He wants to create a whites-only version of America

Editor’s Note: A CNN Special Report “State of Hate: The Explosion of White Supremacy,” hosted by Fareed Zakaria, airs Sunday, June 30, at 8 p.m. ET. Fareed Zakaria is the host of CNN’s “Fareed Zakaria GPS.” He is also a columnist for The Washington Post and the author of “In Defense of a Liberal Education” and “The Post-American World.” The opinions expressed in this commentary are his own. View more opinion articles on CNN.

CNN  — 

If there is a great American novel, one that is thought to define the American sensibility, it is probably “The Great Gatsby,” F. Scott Fitzgerald’s masterpiece. In its opening pages, one of the characters, Tom Buchanan, talks about “a fine book” titled “The Rise of the Colored Empires,” by a man named Goddard.

“The idea,” Tom explains, “is if we don’t look out the white race will be – will be utterly submerged. It’s all scientific stuff; it’s been proved.”

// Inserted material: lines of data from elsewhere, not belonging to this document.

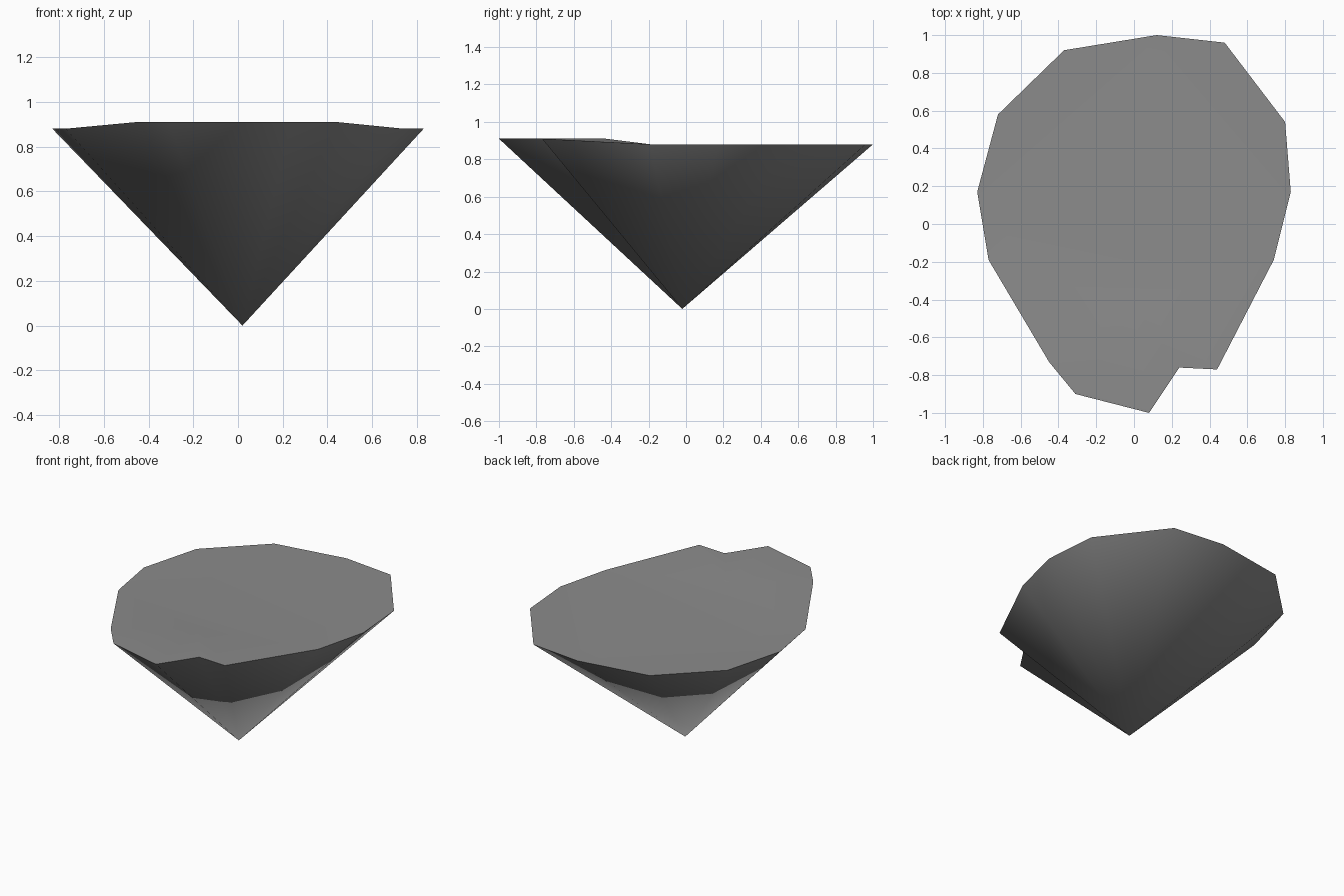
import bpy
import bmesh

cube = bpy.data.objects.get("Cube")
if cube:
    bpy.data.objects.remove(cube)

grey = bpy.data.materials.new("stone_grey")
grey.use_nodes = True
colour = (0.26, 0.26, 0.26, 1)
grey.diffuse_color = colour
grey.node_tree.nodes["Principled BSDF"].inputs["Base Color"].default_value = colour

# Rim outline, counter-clockwise from the front tip, with a notch at the front
RIM = [(0.08, -1), (0.24, -0.76), (0.44, -0.77), (0.74, -0.19), (0.83, 0.17),
       (0.80, 0.54), (0.48, 0.96), (0.12, 1), (-0.37, 0.92), (-0.72, 0.58),
       (-0.83, 0.17), (-0.77, -0.19), (-0.45, -0.73), (-0.31, -0.90)]
BACK, RIGHT, LEFT = 7, 3, 11


def rim_point(p):
    # The front of the rim is slightly raised
    return (p[0], p[1], 0.91 if p[1] < -0.5 else 0.88)


def add_part(name, build):
    bm = bmesh.new()
    build(bm, [bm.verts.new(rim_point(p)) for p in RIM])
    for face in bm.faces:
        face.smooth = True
    mesh = bpy.data.meshes.new(name)
    bm.to_mesh(mesh)
    bm.free()
    mesh.materials.append(grey)
    obj = bpy.data.objects.new(name, mesh)
    bpy.context.collection.objects.link(obj)


def fan(bm, centre, chain):
    for a, b in zip(chain, chain[1:]):
        bm.faces.new((centre, a, b))


# Underside tapering to a single point
def underside(bm, rim):
    apex = bm.verts.new((0.02, -0.02, 0))
    fan(bm, apex, (rim + rim[:1])[::-1])


# Top: flat rear fan and a low ridge over the front
def top(bm, rim):
    fan(bm, rim[BACK], rim[BACK + 1:LEFT + 1] + [rim[RIGHT]] + rim[RIGHT + 1:BACK])
    ridge = bm.verts.new((0, -0.43, 0.91))
    fan(bm, ridge, rim[LEFT:] + rim[:RIGHT + 1] + [rim[LEFT]])


add_part("tapered_underside", underside)
add_part("top_surface", top)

Fitzgerald might not have been endorsing these sentiments in the novel. The character who mouths them, Tom Buchanan, is one of the least admirable ones, representing a certain kind of unthinking, vulgar rich man. And yet, in 1921, a few years before he wrote the “Great Gatsby,” Fitzgerald wrote a letter to the legendary literary critic, Edmund Wilson, explaining his own views.

“The negroid streak creeps northward to defile the Nordic race,” he wrote. “Raise the bars of immigration and permit only Scandinavians, Teutons, Anglo-Saxons and Celts to enter. France made me sick … I think it’s a shame that England and America didn’t let Germany conquer Europe. It’s the only thing that would have saved the fleet of tottering old wrecks.”

Now Fitzgerald seems aware that his views, even then, were not politically correct. He adds in the letter, “My reactions were all philistine, anti-socialistic, provincial and racially snobbish.” But he persisted in his view of racial hierarchy: “We are as far above the modern Frenchman as he is above the Negro.”

The reason I begin with this literary reference is to remind us all how deeply embedded is the idea of racial hierarchy in Western civilization. In fact, in some ways it is in the DNA of the modern West because, from the 16th and 17th centuries, as Europe grew richer and stronger, it began to assume that its material success must be a result of its superiority – religious or ethnic or racial.

This view, built on centuries of Western success, has taken deep root – and not just among whites. People across Asia and Africa prefer light skin to dark and spend billions on creams that promise to make them whiter. In some parts of the black community in the United States, there is a preference for lighter skin. And ironically, this all persists despite the fact that we are now living in an age where the fastest-growing economies in the world are Asian, where China and India are demonstrating powerfully that they can be as materially successful as the whitest and most Nordic people.

The fact that these views are so deep-seated, subconsciously part of the modern psyche, is perhaps why we have been unable to see the growing danger in our midst. The number of white militants has grown; they have attacked more often and with greater brutality. And yet the authorities have always seemed to be surprised and unprepared, perhaps unable to fully internalize the nature of this ideology and its violent ambitions.

It is important to understand, as America and the Western world become more mixed, multicultural and multiracial, the backlash will grow. White supremacists want to do more than just protest. They make this clear in their internal communications. And they are planning for it every day. Let’s hope we can all recognize this danger before they succeed.